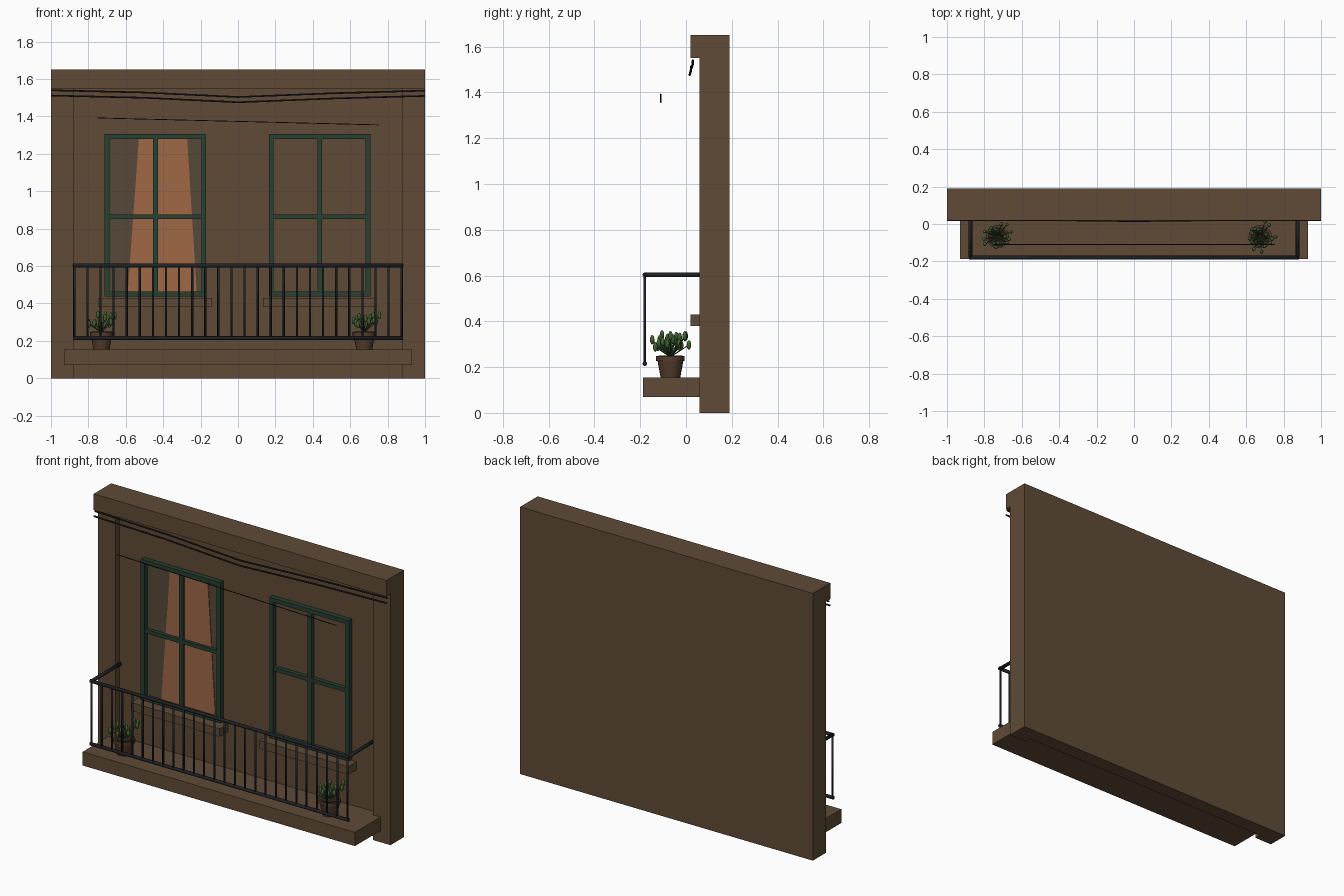
import bpy, bmesh, math, random
from mathutils import Vector

random.seed(4)
if "Cube" in bpy.data.objects:
    bpy.data.objects.remove(bpy.data.objects["Cube"], do_unlink=True)


def material(name, rgb):
    m = bpy.data.materials.new(name)
    m.use_nodes = True
    m.diffuse_color = (*rgb, 1)
    m.node_tree.nodes["Principled BSDF"].inputs["Base Color"].default_value = (*rgb, 1)
    return m


PLASTER = material("brown plaster", (0.115, 0.07, 0.038))
GLOW = material("warm curtain", (0.35, 0.14, 0.062))
SHADE = material("dim pane", (0.095, 0.066, 0.041))
GREEN = material("green paint", (0.02, 0.05, 0.03))
IRON = material("black iron", (0.014, 0.015, 0.018))
CLAY = material("dark clay", (0.09, 0.045, 0.027))
LEAF = material("leaf green", (0.05, 0.12, 0.03))
SOIL = material("dark soil", (0.025, 0.017, 0.01))


def finish(name, bm, mat, smooth=False):
    me = bpy.data.meshes.new(name)
    bmesh.ops.recalc_face_normals(bm, faces=bm.faces)
    for f in bm.faces:
        f.smooth = smooth
    bm.to_mesh(me)
    bm.free()
    me.materials.append(mat)
    ob = bpy.data.objects.new(name, me)
    bpy.context.scene.collection.objects.link(ob)
    return ob


def add_box(bm, x, y, z):
    verts = bmesh.ops.create_cube(bm, size=1)["verts"]
    for v in verts:
        v.co = [r[0] if c < 0 else r[1] for c, r in zip(v.co, (x, y, z))]


def box(name, x, y, z, mat):
    bm = bmesh.new()
    add_box(bm, x, y, z)
    return finish(name, bm, mat)


def add_rod(bm, a, b, r, sides=8, r2=None):
    a, b = Vector(a), Vector(b)
    new = bmesh.ops.create_cone(bm, cap_ends=True, segments=sides, radius1=r,
                                radius2=r if r2 is None else r2, depth=(b - a).length)
    turn = (b - a).to_track_quat("Z", "Y")
    for v in new["verts"]:
        v.co = turn @ v.co + (a + b) / 2


def plate(name, points, y, mat):
    bm = bmesh.new()
    bm.faces.new([bm.verts.new((x, y, z)) for x, z in points])
    out = bmesh.ops.extrude_face_region(bm, geom=bm.faces[:])["geom"]
    for v in out:
        if isinstance(v, bmesh.types.BMVert):
            v.co.y += 0.004
    return finish(name, bm, mat)


# Wall, corner pilasters, cornice and balcony slab
box("wall", (-1, 1), (0.10, 0.19), (0, 1.65), PLASTER)
for side, x in (("right", (-1, -0.88)), ("left", (0.88, 1))):
    box(side + "_pilaster", x, (0.06, 0.105), (0, 1.55), PLASTER)
box("cornice", (-1, 1), (0.02, 0.105), (1.55, 1.65), PLASTER)
box("balcony_slab", (-0.93, 0.93), (-0.187, 0.105), (0.07, 0.155), PLASTER)


# Windows: frame, glazing bars and sill
def window(side, cx):
    w, t, low, high = 0.272, 0.026, 0.437, 1.305
    bm = bmesh.new()
    y = (0.07, 0.105)
    for s in (-1, 1):
        add_box(bm, sorted((cx + s * w, cx + s * (w - t))), y, (low, high))
    for z in (low, high - t):
        add_box(bm, (cx - w + t, cx + w - t), y, (z, z + t))
    y = (0.075, 0.105)
    add_box(bm, (cx - 0.013, cx + 0.013), y, (low + t, high - t))
    add_box(bm, (cx - w + t, cx + w - t), y, (0.853, 0.877))
    finish(side + "_window_frame", bm, GREEN)
    box(side + "_window_sill", (cx - 0.303, cx + 0.303), (0.02, 0.105), (0.38, 0.43), PLASTER)


window("right", -0.442)
window("left", 0.437)

# Panes and the lit curtain
plate("right_pane", [(-0.70, 0.45), (-0.18, 0.45), (-0.18, 1.29), (-0.70, 1.29)], 0.097, SHADE)
plate("lit_curtain", [(-0.59, 0.45), (-0.22, 0.45), (-0.272, 1.285), (-0.53, 1.285)], 0.093, GLOW)

# Balcony railing
top, bottom, front, half = 0.603, 0.215, -0.18, 0.875
bm = bmesh.new()
for z in (top, bottom):
    add_rod(bm, (-half - 0.008, front, z), (half + 0.008, front, z), 0.0105)
for s in (-1, 1):
    add_rod(bm, (s * half, front, top), (s * half, 0.105, top), 0.0105)
finish("railing_rails", bm, IRON, True)
bm = bmesh.new()
count = 25
for i in range(count + 1):
    x = -half + 2 * half * i / count
    add_rod(bm, (x, front, bottom), (x, front, top), 0.006)
finish("railing_balusters", bm, IRON, True)


# Hanging cables and clothes line
def line(name, points, r, mat):
    cu = bpy.data.curves.new(name, "CURVE")
    cu.dimensions = "3D"
    cu.bevel_depth = r
    cu.bevel_resolution = 1
    sp = cu.splines.new("POLY")
    sp.points.add(len(points) - 1)
    for p, co in zip(sp.points, points):
        p.co = (*co, 1)
    cu.materials.append(mat)
    bpy.context.scene.collection.objects.link(bpy.data.objects.new(name, cu))


for name, z, y in (("upper_cable", 1.54, 0.03), ("lower_cable", 1.512, 0.022)):
    line(name, [(-1, y, z), (-0.5, y, z - 0.012), (0, y - 0.006, z - 0.036),
                (0.5, y, z - 0.016), (1, y, z - 0.002)], 0.005, IRON)
line("clothes_line", [(-0.75, -0.11, 1.392), (0.75, -0.11, 1.355)], 0.0025, IRON)


# Potted plants
def plant(side, cx):
    cy, base = -0.068, 0.155
    bm = bmesh.new()
    add_rod(bm, (cx, cy, base), (cx, cy, base + 0.075), 0.043, 20, 0.057)
    add_rod(bm, (cx, cy, base + 0.072), (cx, cy, base + 0.093), 0.062, 20)
    pot = finish(side + "_pot", bm, CLAY, True)
    bpy.context.view_layer.objects.active = pot
    pot.select_set(True)
    bpy.ops.object.shade_smooth_by_angle()
    pot.select_set(False)
    bm = bmesh.new()
    add_rod(bm, (cx, cy, base + 0.09), (cx, cy, base + 0.096), 0.053, 20)
    finish(side + "_soil", bm, SOIL)
    stems, leaves = bmesh.new(), bmesh.new()
    root = Vector((cx, cy, base + 0.09))
    for i in range(16):
        a = i * 2.4
        reach = 0.03 + 0.055 * random.random()
        tip = root + Vector((math.cos(a) * reach, math.sin(a) * reach, random.uniform(0.04, 0.1)))
        add_rod(stems, root, tip, 0.003, 5, 0.002)
        new = bmesh.ops.create_icosphere(leaves, subdivisions=2, radius=1)["verts"]
        for v in new:
            v.co = tip + Vector((v.co.x * 0.010, v.co.y * 0.010, v.co.z * 0.021))
    finish(side + "_plant_stems", stems, LEAF, True)
    finish(side + "_plant_leaves", leaves, LEAF, True)


plant("right", -0.73)
plant("left", 0.675)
━━━━━━━━━━━━━━━━━━━━━━━━━━━━━━
Assignment: Please return exactly the lines above, from where the listing starts to the line holding "(0, 1.55), PLASTER)", inclusive, with the pictures omitted.

Problem solution:
import bpy, bmesh, math, random
from mathutils import Vector

random.seed(4)
if "Cube" in bpy.data.objects:
    bpy.data.objects.remove(bpy.data.objects["Cube"], do_unlink=True)


def material(name, rgb):
    m = bpy.data.materials.new(name)
    m.use_nodes = True
    m.diffuse_color = (*rgb, 1)
    m.node_tree.nodes["Principled BSDF"].inputs["Base Color"].default_value = (*rgb, 1)
    return m


PLASTER = material("brown plaster", (0.115, 0.07, 0.038))
GLOW = material("warm curtain", (0.35, 0.14, 0.062))
SHADE = material("dim pane", (0.095, 0.066, 0.041))
GREEN = material("green paint", (0.02, 0.05, 0.03))
IRON = material("black iron", (0.014, 0.015, 0.018))
CLAY = material("dark clay", (0.09, 0.045, 0.027))
LEAF = material("leaf green", (0.05, 0.12, 0.03))
SOIL = material("dark soil", (0.025, 0.017, 0.01))


def finish(name, bm, mat, smooth=False):
    me = bpy.data.meshes.new(name)
    bmesh.ops.recalc_face_normals(bm, faces=bm.faces)
    for f in bm.faces:
        f.smooth = smooth
    bm.to_mesh(me)
    bm.free()
    me.materials.append(mat)
    ob = bpy.data.objects.new(name, me)
    bpy.context.scene.collection.objects.link(ob)
    return ob


def add_box(bm, x, y, z):
    verts = bmesh.ops.create_cube(bm, size=1)["verts"]
    for v in verts:
        v.co = [r[0] if c < 0 else r[1] for c, r in zip(v.co, (x, y, z))]


def box(name, x, y, z, mat):
    bm = bmesh.new()
    add_box(bm, x, y, z)
    return finish(name, bm, mat)


def add_rod(bm, a, b, r, sides=8, r2=None):
    a, b = Vector(a), Vector(b)
    new = bmesh.ops.create_cone(bm, cap_ends=True, segments=sides, radius1=r,
                                radius2=r if r2 is None else r2, depth=(b - a).length)
    turn = (b - a).to_track_quat("Z", "Y")
    for v in new["verts"]:
        v.co = turn @ v.co + (a + b) / 2


def plate(name, points, y, mat):
    bm = bmesh.new()
    bm.faces.new([bm.verts.new((x, y, z)) for x, z in points])
    out = bmesh.ops.extrude_face_region(bm, geom=bm.faces[:])["geom"]
    for v in out:
        if isinstance(v, bmesh.types.BMVert):
            v.co.y += 0.004
    return finish(name, bm, mat)


# Wall, corner pilasters, cornice and balcony slab
box("wall", (-1, 1), (0.10, 0.19), (0, 1.65), PLASTER)
for side, x in (("right", (-1, -0.88)), ("left", (0.88, 1))):
    box(side + "_pilaster", x, (0.06, 0.105), (0, 1.55), PLASTER)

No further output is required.